If you have read some of my blog posts you will now that I do believe that climate change is man-made but I have never attended a climate change protest. Not one.
I won’t go into a defence mode here on my views re black people or any other race for that matter. To my conscious mind, I don’t have a single thought in my head that would discriminate against race, religion, colours, age, sex, culture and all other possible ways of treating another human being differently.
I know that doesn’t change the fact that many humans around the world face discrimination in many ways and that it should not be like this. I have lived the majority of my life in countries where I was a foreigner but that’s different from the BLM issue.

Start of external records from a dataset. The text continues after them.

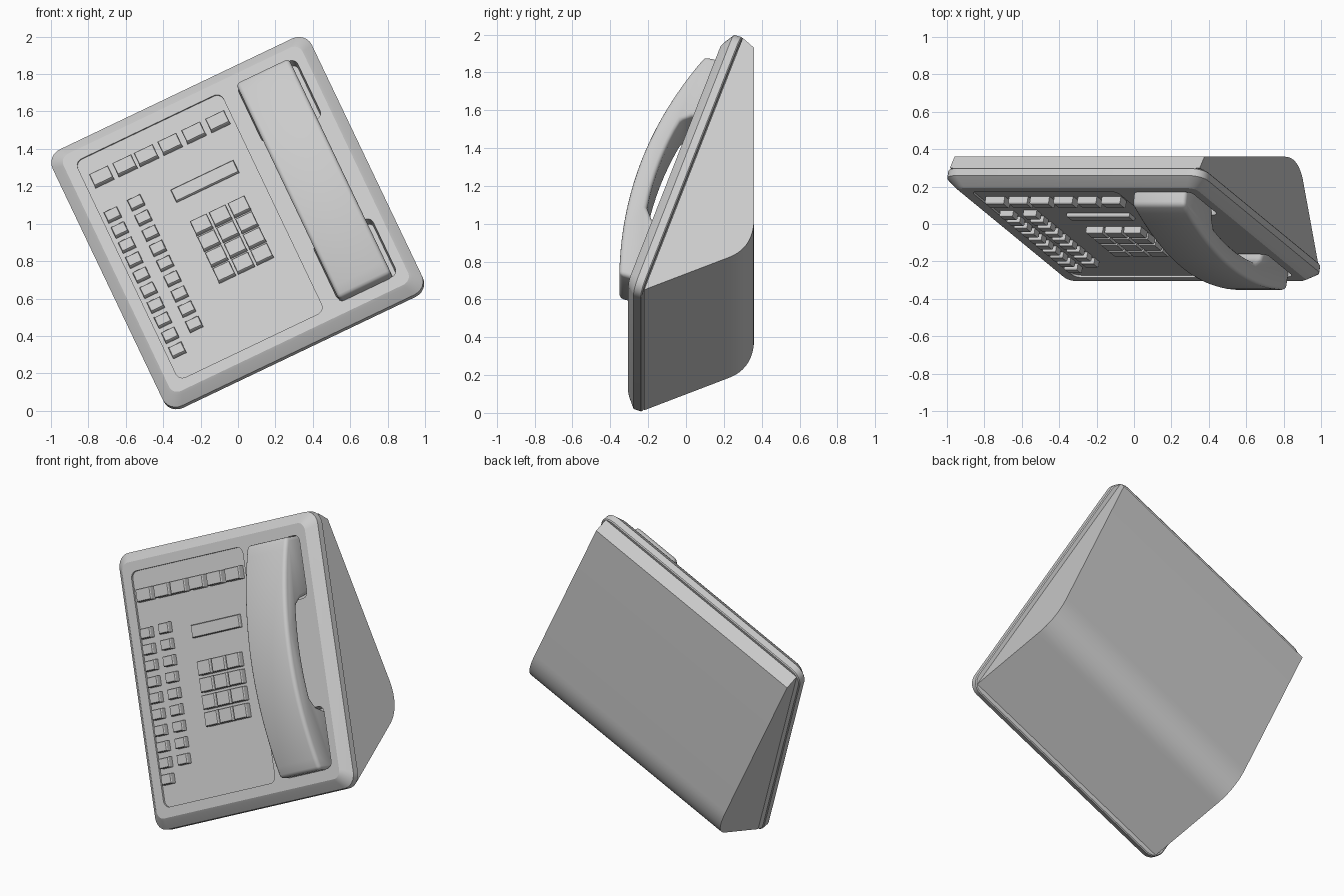
import bpy, bmesh, math
from mathutils import Matrix, Vector

cube = bpy.data.objects.get("Cube")
if cube:
    bpy.data.objects.remove(cube, do_unlink=True)

# Single plastic colour
mat = bpy.data.materials.new("light grey plastic")
mat.use_nodes = True
GREY = (0.6, 0.6, 0.6, 1)
mat.diffuse_color = GREY
mat.node_tree.nodes["Principled BSDF"].inputs["Base Color"].default_value = GREY

# Face frame: local x across, y up the sloping face, z out of the face
ROLL, SLOPE = math.radians(25.5), math.radians(19.5)
FRAME = (Matrix.Translation((0, 0.04, 1)) @ Matrix.Rotation(-ROLL, 4, 'Y')
         @ Matrix.Rotation(math.pi / 2 - SLOPE, 4, 'X'))


def finish(bm, name, angle=30, bevel=0.0, segments=3):
    bmesh.ops.recalc_face_normals(bm, faces=bm.faces)
    if bevel:
        sharp = [e for e in bm.edges if e.calc_face_angle(0) > math.radians(40)]
        bmesh.ops.bevel(bm, geom=sharp, offset=bevel, segments=segments,
                        profile=0.5, affect='EDGES', clamp_overlap=True)
    me = bpy.data.meshes.new(name)
    bm.to_mesh(me)
    bm.free()
    me.materials.append(mat)
    ob = bpy.data.objects.new(name, me)
    bpy.context.collection.objects.link(ob)
    ob.matrix_world = FRAME
    if angle:
        bpy.ops.object.select_all(action='DESELECT')
        ob.select_set(True)
        bpy.context.view_layer.objects.active = ob
        bpy.ops.object.shade_smooth_by_angle(angle=math.radians(angle))
    return ob


def loft(bm, rings):
    """Join closed rings of points and cap both ends."""
    rings = [[bm.verts.new(p) for p in ring] for ring in rings]
    for lo, hi in zip(rings, rings[1:]):
        for i in range(len(lo)):
            j = (i + 1) % len(lo)
            bm.faces.new((lo[i], lo[j], hi[j], hi[i]))
    bm.faces.new(rings[0][::-1])
    bm.faces.new(rings[-1])


def rounded(x0, x1, y0, y1, r, z, steps=6):
    """Rounded rectangle ring at height z."""
    ring = []
    corners = ((x1 - r, y1 - r), (x0 + r, y1 - r), (x0 + r, y0 + r), (x1 - r, y0 + r))
    for k, (cx, cy) in enumerate(corners):
        for s in range(steps + 1):
            a = math.pi / 2 * (k + s / steps)
            ring.append((cx + r * math.cos(a), cy + r * math.sin(a), z))
    return ring


def slab(name, x0, x1, y0, y1, layers):
    """Stack of rounded rectangles; layers hold inset, radius, height."""
    bm = bmesh.new()
    loft(bm, [rounded(x0 + i, x1 - i, y0 + i, y1 - i, r, z) for i, r, z in layers])
    return finish(bm, name)


def prism(name, profile, x0, x1, **kw):
    """Side profile swept across the face."""
    bm = bmesh.new()
    loft(bm, [[(x, y, z) for y, z in profile] for x in (x0, x1)])
    return finish(bm, name, **kw)


def cut(target, cutter):
    mod = target.modifiers.new("cut", 'BOOLEAN')
    mod.operation, mod.solver, mod.object = 'DIFFERENCE', 'EXACT', cutter
    bpy.context.view_layer.objects.active = target
    bpy.ops.object.modifier_apply(modifier=mod.name)
    bpy.data.objects.remove(cutter, do_unlink=True)


def keys(name, places, w, h, top):
    """Group of keys, each tapering slightly to its top."""
    bm = bmesh.new()
    for x, y in places:
        loft(bm, [[(x + sx * (w / 2 - i), y + sy * (h / 2 - i), z)
                   for sx, sy in ((-1, -1), (1, -1), (1, 1), (-1, 1))]
                  for i, z in ((0, 0.07), (0, top - 0.006), (0.004, top))])
    return finish(bm, name, angle=0)


# Wedge body: profile as height up the back and depth, turned into the face frame
def to_face(b, y):
    c, s, y = math.cos(SLOPE), math.sin(SLOPE), y - 0.04
    return (b * c + y * s, b * s - y * c)


body_profile = [(-0.74, -0.222), (-0.555, 0.215)]
p0, p1, p2 = Vector((-0.555, 0.215)), Vector((-0.50, 0.36)), Vector((-0.32, 0.36))
for k in range(1, 13):
    t = k / 12
    body_profile.append(p0 * (1 - t) ** 2 + p1 * 2 * t * (1 - t) + p2 * t * t)
body_profile += [(0.677, 0.36), (0.735, 0.3)]
prism("wedge_body", [to_face(*p) for p in body_profile], -0.74, 0.74)

# Face plate with bevelled rim, standing off the body by a thin seam
slab("seam_filler", -0.73, 0.73, -0.765, 0.755, [(0, 0.06, -0.02), (0, 0.06, 0.02)])
plate = slab("face_plate", -0.768, 0.768, -0.812, 0.798,
             [(0.006, 0.074, 0.004), (0, 0.08, 0.01), (0, 0.08, 0.05),
              (0.045, 0.06, 0.09), (0.06, 0.05, 0.1)])

# Recessed key panel and the two handset wells
cut(plate, slab("panel_cutter", -0.645, 0.217, -0.693, 0.68,
                [(0, 0.04, 0.088), (0, 0.04, 0.2)]))
for y0, y1 in ((-0.695, -0.31), (0.295, 0.685)):
    cut(plate, slab("well_cutter", 0.295, 0.668, y0, y1,
                    [(0.02, 0.03, 0.03), (0, 0.05, 0.2)]))
bpy.ops.object.select_all(action='DESELECT')
plate.select_set(True)
bpy.context.view_layer.objects.active = plate
bpy.ops.object.shade_smooth_by_angle(angle=math.radians(30))

# Handset: arched back, hollow grip and two ends sitting in the wells
arc = [(-0.69 + 1.355 * k / 20, 0.287 - 0.115 * (k / 10 - 1) ** 2) for k in range(21)]
grip = [(0.27 - 0.54 * k / 8, 0.187 - 0.022 * (k / 4 - 1) ** 2) for k in range(9)]
handset = arc + [(0.675, 0.04), (0.335, 0.04), (0.31, 0.12)] + grip + \
    [(-0.325, 0.12), (-0.35, 0.04), (-0.685, 0.04)]
prism("handset", handset, 0.312, 0.625, bevel=0.022, angle=40)

# Keys and display strip
keys("function_keys", [(x, 0.535) for x in (-0.55, -0.412, -0.285, -0.145, -0.004, 0.138)],
     0.112, 0.075, 0.13)
keys("left_line_keys", [(-0.584, 0.315 - 0.0945 * i) for i in range(10)], 0.078, 0.06, 0.122)
keys("right_line_keys", [(-0.443, 0.32 - 0.0955 * i) for i in range(9)], 0.078, 0.06, 0.122)
keys("dial_keys", [(-0.178 + 0.112 * i, 0.046 - 0.099 * j) for i in range(3) for j in range(4)],
     0.1, 0.083, 0.125)
keys("display_strip", [(-0.062, 0.264)], 0.372, 0.075, 0.108)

You will have noticed I said “conscious” mind in the previous paragraph. That’s because we all do have a subconscious mind – the part of the mind of which one is not fully aware. And that little bugger is very much influenced by the way we grew up, our background, the environment we grew up / live in, etc.
Harvard University has been running Project Implicit since 1998 and as part of their research, they developed the IAT – the Implicit Association Test. The Implicit Association Test makes it possible to penetrate your subconscious mind and measures implicit attitudes and beliefs that people are either unwilling or unable to report. Give it a go you will be surprised by the results. You can do this test on your computer or iPad across all sorts of areas such as race, skin tone, weight, sexuality, gender, age etc.
Once you are done, read the explanations so you don’t feel like a bad person and have a deeper understanding of your subconscious prejudices. If you feel intrigued by this rather interesting topic I recommend you read Malcolm Gladwell’s “Blink” – the power of thinking without thinking.
Coming back to – are you a good person? I leave you with some words from Alain de Botton, my favourite philosopher. There is really only one question you ever need to direct at someone to work out whether or not they are a good person – and that is, with deliberate simplicity:
Do you think you are a good person?
And to this, there is only one acceptable answer. People who are genuinely good, people who know about kindness, patience, forgiveness, compromise, apology and gentleness always, always answer NO.
The price of being genuinely good has to be a constant suspicion that one might be a monster – combined with a fundamental hesitation about labelling anyone else monstrous.
A guilty conscience is the bedrock of virtue. You can find Alain’s recent blog post and more details on this here.
Love to hear your thoughts and I urge you to watch this.